Extracted data entries
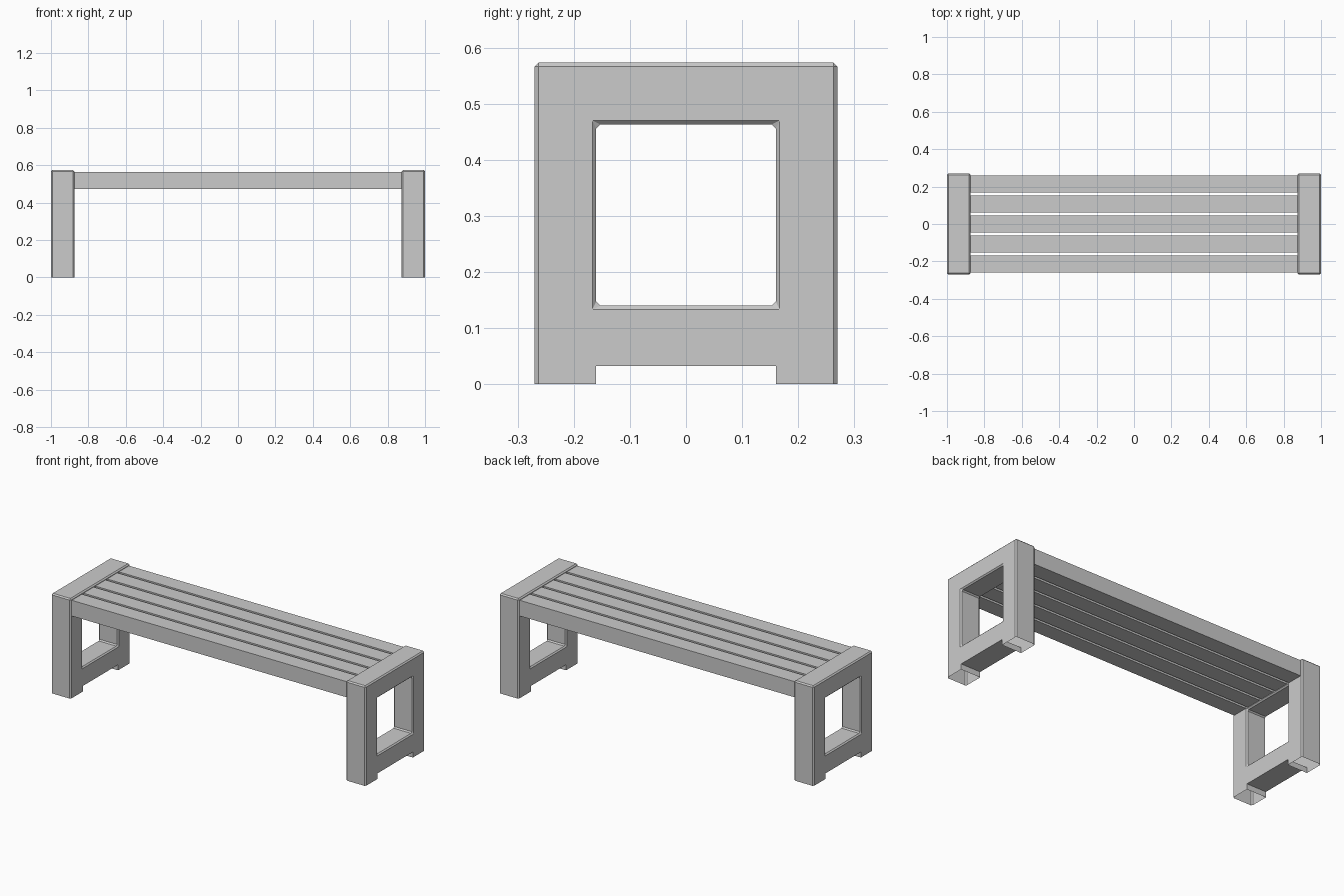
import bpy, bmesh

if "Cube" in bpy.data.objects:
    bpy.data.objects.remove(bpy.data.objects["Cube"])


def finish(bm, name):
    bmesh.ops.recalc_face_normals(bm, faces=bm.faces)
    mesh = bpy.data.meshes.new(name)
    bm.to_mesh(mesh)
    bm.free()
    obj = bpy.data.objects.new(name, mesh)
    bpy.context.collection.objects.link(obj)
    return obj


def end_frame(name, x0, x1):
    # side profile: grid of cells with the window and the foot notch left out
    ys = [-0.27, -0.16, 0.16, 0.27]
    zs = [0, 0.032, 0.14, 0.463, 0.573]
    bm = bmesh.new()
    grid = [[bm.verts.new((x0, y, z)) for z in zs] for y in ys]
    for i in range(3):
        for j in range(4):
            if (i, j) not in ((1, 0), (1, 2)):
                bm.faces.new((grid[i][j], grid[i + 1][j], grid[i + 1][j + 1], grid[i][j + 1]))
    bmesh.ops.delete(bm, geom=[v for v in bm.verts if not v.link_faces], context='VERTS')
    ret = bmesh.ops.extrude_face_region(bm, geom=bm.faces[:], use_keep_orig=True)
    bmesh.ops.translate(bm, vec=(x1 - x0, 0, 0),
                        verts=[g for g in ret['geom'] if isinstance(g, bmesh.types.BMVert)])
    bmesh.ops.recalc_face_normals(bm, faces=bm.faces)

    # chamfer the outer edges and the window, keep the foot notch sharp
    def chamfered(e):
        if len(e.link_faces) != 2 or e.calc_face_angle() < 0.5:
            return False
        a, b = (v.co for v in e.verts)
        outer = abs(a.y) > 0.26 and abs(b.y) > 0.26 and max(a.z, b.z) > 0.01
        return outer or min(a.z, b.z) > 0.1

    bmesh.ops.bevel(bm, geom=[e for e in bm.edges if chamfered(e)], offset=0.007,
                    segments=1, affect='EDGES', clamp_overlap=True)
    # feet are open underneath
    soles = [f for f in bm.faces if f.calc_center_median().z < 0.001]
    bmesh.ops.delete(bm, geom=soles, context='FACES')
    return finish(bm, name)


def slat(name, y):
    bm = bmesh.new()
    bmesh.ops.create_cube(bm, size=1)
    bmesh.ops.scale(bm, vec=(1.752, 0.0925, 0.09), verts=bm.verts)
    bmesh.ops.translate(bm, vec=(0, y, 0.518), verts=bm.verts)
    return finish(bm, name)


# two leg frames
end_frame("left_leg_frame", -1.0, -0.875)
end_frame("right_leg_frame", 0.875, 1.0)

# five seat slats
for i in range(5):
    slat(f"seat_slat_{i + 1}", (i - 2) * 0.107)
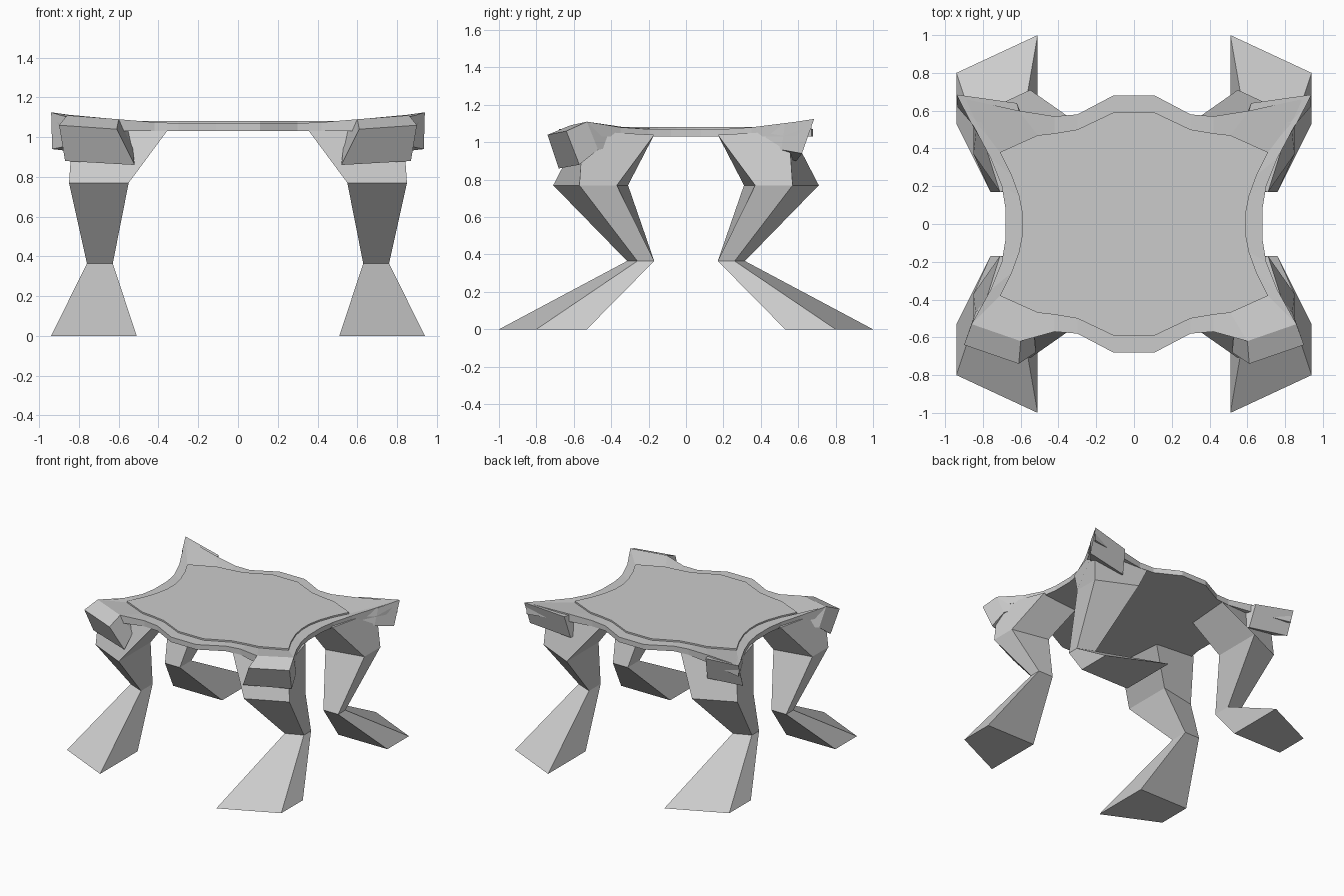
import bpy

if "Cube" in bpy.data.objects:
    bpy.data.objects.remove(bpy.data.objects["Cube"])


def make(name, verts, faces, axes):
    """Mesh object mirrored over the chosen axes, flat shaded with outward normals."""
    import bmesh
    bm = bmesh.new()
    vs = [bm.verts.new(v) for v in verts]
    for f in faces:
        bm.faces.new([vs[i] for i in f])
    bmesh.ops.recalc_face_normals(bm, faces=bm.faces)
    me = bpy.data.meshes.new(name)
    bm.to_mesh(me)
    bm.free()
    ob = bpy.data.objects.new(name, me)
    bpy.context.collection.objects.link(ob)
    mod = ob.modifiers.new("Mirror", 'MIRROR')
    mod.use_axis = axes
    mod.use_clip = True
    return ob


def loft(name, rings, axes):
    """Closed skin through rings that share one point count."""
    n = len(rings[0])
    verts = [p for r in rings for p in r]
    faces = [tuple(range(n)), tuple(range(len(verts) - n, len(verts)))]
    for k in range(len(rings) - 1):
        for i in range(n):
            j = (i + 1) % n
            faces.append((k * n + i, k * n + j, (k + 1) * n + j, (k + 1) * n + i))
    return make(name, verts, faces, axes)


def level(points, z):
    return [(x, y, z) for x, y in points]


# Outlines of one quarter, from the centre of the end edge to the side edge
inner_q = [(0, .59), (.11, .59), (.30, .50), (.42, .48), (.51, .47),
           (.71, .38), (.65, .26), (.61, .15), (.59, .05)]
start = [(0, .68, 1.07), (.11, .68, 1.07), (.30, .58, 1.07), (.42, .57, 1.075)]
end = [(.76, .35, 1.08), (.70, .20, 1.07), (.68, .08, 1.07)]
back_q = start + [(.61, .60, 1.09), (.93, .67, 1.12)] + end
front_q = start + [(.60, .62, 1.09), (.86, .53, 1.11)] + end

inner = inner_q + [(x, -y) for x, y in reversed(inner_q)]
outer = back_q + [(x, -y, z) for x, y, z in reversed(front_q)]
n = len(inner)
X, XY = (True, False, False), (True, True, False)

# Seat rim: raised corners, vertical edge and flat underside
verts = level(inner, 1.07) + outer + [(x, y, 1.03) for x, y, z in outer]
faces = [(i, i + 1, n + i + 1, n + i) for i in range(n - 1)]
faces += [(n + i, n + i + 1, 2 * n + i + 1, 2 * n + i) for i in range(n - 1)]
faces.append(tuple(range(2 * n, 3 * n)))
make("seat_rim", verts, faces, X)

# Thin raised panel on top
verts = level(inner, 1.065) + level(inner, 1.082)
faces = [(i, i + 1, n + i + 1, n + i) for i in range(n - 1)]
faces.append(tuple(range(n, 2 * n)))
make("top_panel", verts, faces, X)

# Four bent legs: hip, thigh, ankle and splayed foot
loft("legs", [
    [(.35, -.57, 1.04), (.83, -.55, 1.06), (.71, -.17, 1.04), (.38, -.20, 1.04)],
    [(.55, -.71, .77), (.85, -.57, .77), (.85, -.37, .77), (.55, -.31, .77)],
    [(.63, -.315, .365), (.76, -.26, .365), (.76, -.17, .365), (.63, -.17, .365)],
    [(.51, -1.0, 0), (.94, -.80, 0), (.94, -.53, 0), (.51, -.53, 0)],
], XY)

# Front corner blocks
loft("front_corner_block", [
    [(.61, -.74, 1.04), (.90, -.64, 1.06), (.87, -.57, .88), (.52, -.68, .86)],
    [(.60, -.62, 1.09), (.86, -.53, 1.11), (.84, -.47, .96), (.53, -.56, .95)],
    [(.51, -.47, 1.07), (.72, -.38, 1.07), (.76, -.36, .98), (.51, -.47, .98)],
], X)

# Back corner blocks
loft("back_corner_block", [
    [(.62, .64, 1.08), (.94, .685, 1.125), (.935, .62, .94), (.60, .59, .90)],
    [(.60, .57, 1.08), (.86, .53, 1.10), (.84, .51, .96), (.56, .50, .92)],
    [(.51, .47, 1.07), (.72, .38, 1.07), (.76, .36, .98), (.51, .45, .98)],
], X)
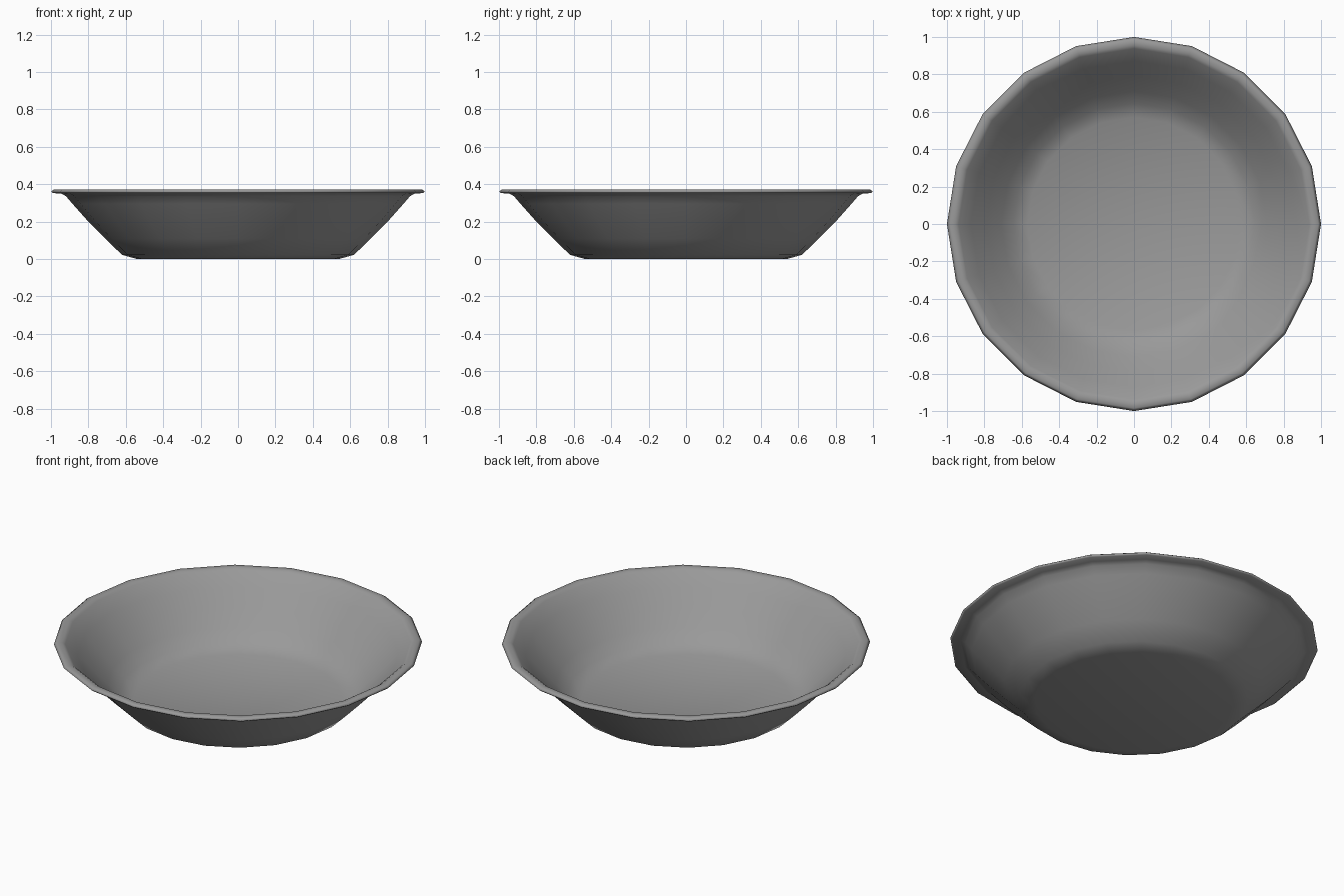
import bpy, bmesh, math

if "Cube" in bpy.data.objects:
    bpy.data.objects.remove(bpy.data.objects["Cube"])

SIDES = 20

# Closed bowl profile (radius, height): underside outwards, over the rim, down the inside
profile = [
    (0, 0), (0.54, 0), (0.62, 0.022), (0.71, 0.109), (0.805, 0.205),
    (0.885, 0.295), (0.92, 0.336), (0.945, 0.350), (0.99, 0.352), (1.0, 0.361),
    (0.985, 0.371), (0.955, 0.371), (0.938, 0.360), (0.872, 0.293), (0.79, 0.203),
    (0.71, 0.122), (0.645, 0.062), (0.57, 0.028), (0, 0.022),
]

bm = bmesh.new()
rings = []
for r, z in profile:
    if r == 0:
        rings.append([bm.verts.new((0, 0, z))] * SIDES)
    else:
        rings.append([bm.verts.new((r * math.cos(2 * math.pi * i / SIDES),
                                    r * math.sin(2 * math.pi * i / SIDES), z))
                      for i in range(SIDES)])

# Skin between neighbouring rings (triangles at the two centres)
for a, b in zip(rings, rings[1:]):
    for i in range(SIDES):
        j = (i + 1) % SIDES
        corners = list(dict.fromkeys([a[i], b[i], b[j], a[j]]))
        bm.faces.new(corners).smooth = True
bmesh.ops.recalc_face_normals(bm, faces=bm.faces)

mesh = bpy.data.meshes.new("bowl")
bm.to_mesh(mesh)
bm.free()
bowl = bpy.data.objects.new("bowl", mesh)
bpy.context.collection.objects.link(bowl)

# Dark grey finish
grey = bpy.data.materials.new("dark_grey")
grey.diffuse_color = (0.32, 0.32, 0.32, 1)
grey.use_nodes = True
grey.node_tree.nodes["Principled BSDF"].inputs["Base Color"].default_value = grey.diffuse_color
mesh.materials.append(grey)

Task item:
Using the data above, repeat exactly the lines that begin at the line with "# Front corner blocks" and end at the line with "# Back corner blocks", both ends included.

Your solution:
# Front corner blocks
loft("front_corner_block", [
    [(.61, -.74, 1.04), (.90, -.64, 1.06), (.87, -.57, .88), (.52, -.68, .86)],
    [(.60, -.62, 1.09), (.86, -.53, 1.11), (.84, -.47, .96), (.53, -.56, .95)],
    [(.51, -.47, 1.07), (.72, -.38, 1.07), (.76, -.36, .98), (.51, -.47, .98)],
], X)

# Back corner blocks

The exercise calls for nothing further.